What’s on your “green” to-do list for 2009?

Carrie shows off one of the containers donated by Dakota County to help jump-start our recycling program.

Not-so-big Carrie shows off the giant recycling container donated by Dakota County to help jump-start Ergotron’s recycling program.

 

Is Ergotron “green”?

Jane Payfer, CMO @ Ergotron
JRPAs a supplier partner to many market making PC OEM and display companies around the globe, we’re asked routinely at Ergotron what our “green” initiatives are.

If you’re not green these days, you’re nowhere.

While we have extensive recycling and packaging/containerization efforts going on, I’ve said, and my team thinks I’m using marketing spin, that Ergotron’s products are  beyond green: they are designed for re-use.

I’m not being flippant.  I’m very, very serious.

Many companies these days build their products to be “disposable.”  They build for obsolescence.  They count on a “refresh” cycle to have an annuity business model.
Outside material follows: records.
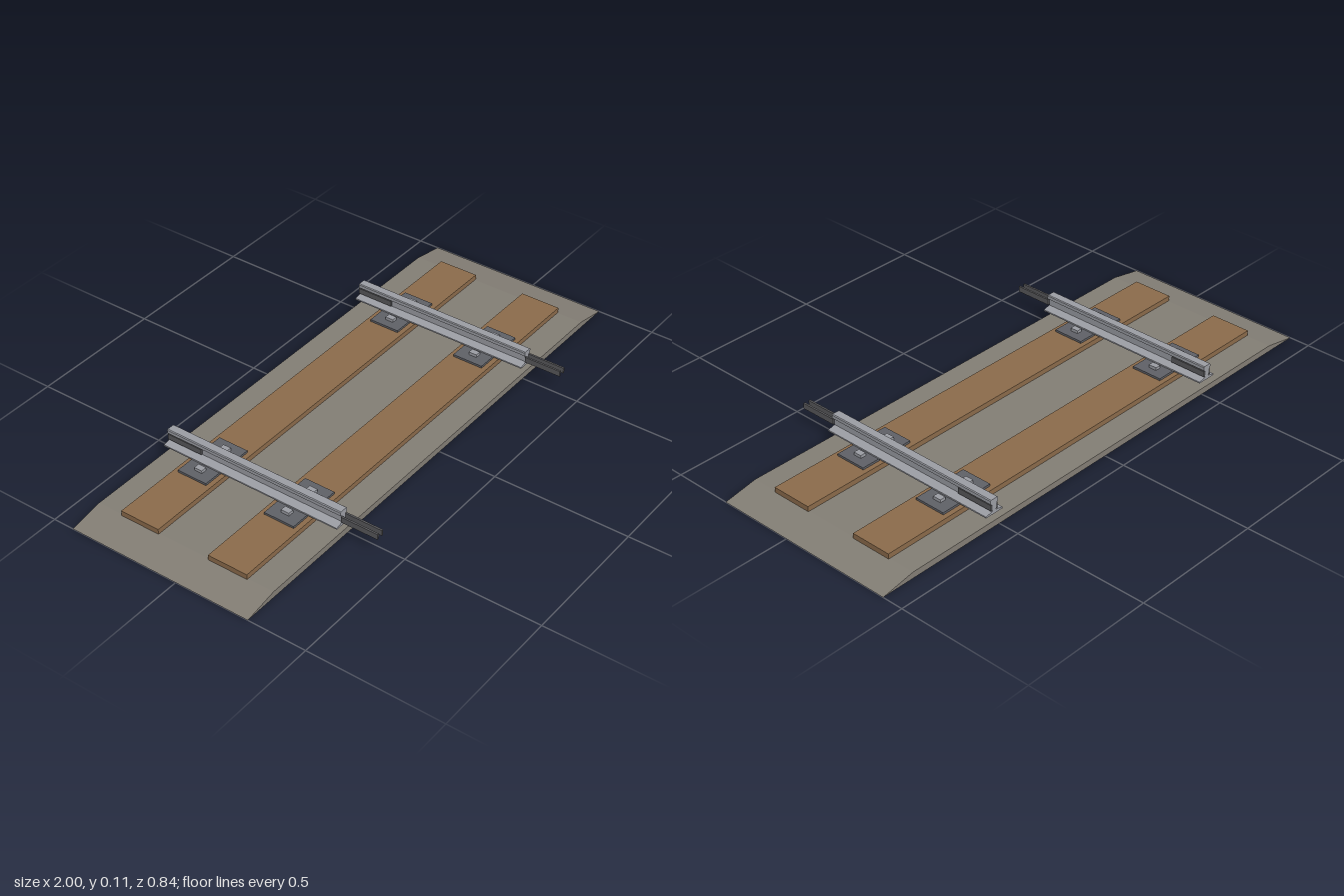
import * as THREE from 'three';

const mat = (name, color) => {
  const m = new THREE.MeshStandardMaterial({ color });
  m.name = name;
  return m;
};

export function createModel() {
  const root = new THREE.Group();
  root.name = 'trackSection';
  const ballastMat = mat('ballast grey', 0x827d74);
  const woodMat = mat('sleeper wood', 0x8a6a4a);
  const railMat = mat('rail steel', 0x9a9ca3);
  const plateMat = mat('plate steel', 0x5e6066);
  const jointMat = mat('joint bar steel', 0x58585b);

  const Z_BACK = -0.422, Z_FRONT = 0.282;

  const box = (parent, name, material, x, y0, z, w, h, d) => {
    const m = new THREE.Mesh(new THREE.BoxGeometry(w, h, d), material);
    m.position.set(x, y0 + h / 2, z);
    m.name = name;
    parent.add(m);
    return m;
  };

  // Prism along z from a closed outline in x and y
  const prism = (parent, name, material, pts) => {
    const shape = new THREE.Shape(pts.map(([x, y]) => new THREE.Vector2(x, y)));
    const geo = new THREE.ExtrudeGeometry(shape, { depth: Z_FRONT - Z_BACK, bevelEnabled: false });
    geo.translate(0, 0, Z_BACK);
    const m = new THREE.Mesh(geo, material);
    m.name = name;
    parent.add(m);
    return m;
  };

  // Ballast bed with sloping shoulders
  prism(root, 'ballastBed', ballastMat, [[-1, 0], [1, 0], [0.875, 0.023], [-0.875, 0.023]]);

  // Half of the rail section: foot, web, head
  const half = [[0.037, 0.05], [0.037, 0.055], [0.008, 0.062], [0.008, 0.086],
    [0.017, 0.091], [0.017, 0.103], [0.014, 0.106]];
  const section = [...half, ...half.map(([x, y]) => [-x, y]).reverse()];

  const sleeperZ = [0.107, -0.247];
  sleeperZ.forEach((z) => box(root, 'sleeper', woodMat, 0, 0.023, z, 1.76, 0.019, 0.153));

  for (const side of [-1, 1]) {
    const track = new THREE.Group();
    track.name = side > 0 ? 'leftRailAssembly' : 'rightRailAssembly';
    track.position.x = side * 0.522;
    root.add(track);
    prism(track, 'rail', railMat, section);

    // Base plates with a clip on either side of the rail
    for (const z of sleeperZ) {
      box(track, 'basePlate', plateMat, 0, 0.042, z, 0.21, 0.008, 0.117);
      for (const s of [-1, 1]) box(track, 'railClip', railMat, s * 0.0625, 0.05, z, 0.022, 0.011, 0.031);
    }

    // Joint bars: projecting at the front, against the web at the back
    for (const s of [-1, 1]) {
      for (const z of [0.352, -0.352]) {
        box(track, 'jointBar', jointMat, s * 0.0115, 0.065, z, 0.007, 0.021, 0.14);
      }
    }
  }
  return root;
}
Ergotron doesn’t.

Quite the contrary, we build our products to outlive the flat panel monitors, notebooks and large displays they attach to.

We build them so well, we know they frequently outlast two monitors’ fields lives.  We see some factory floors that still have our Command Center arms and pole mounts that were shipped in the early ‘90s. 

How does making something that lasts and lasts to begin with play in today’s green washed discussions? 

What’s the more ecological trade off? 

Building something to last and in so doing, not consuming double raw materials or energy for a second or third time?

Or, building something using sub-standard, but “green” components, and then having to make a second and possibly even third product to deliver the field life of the less green version?

You tell me.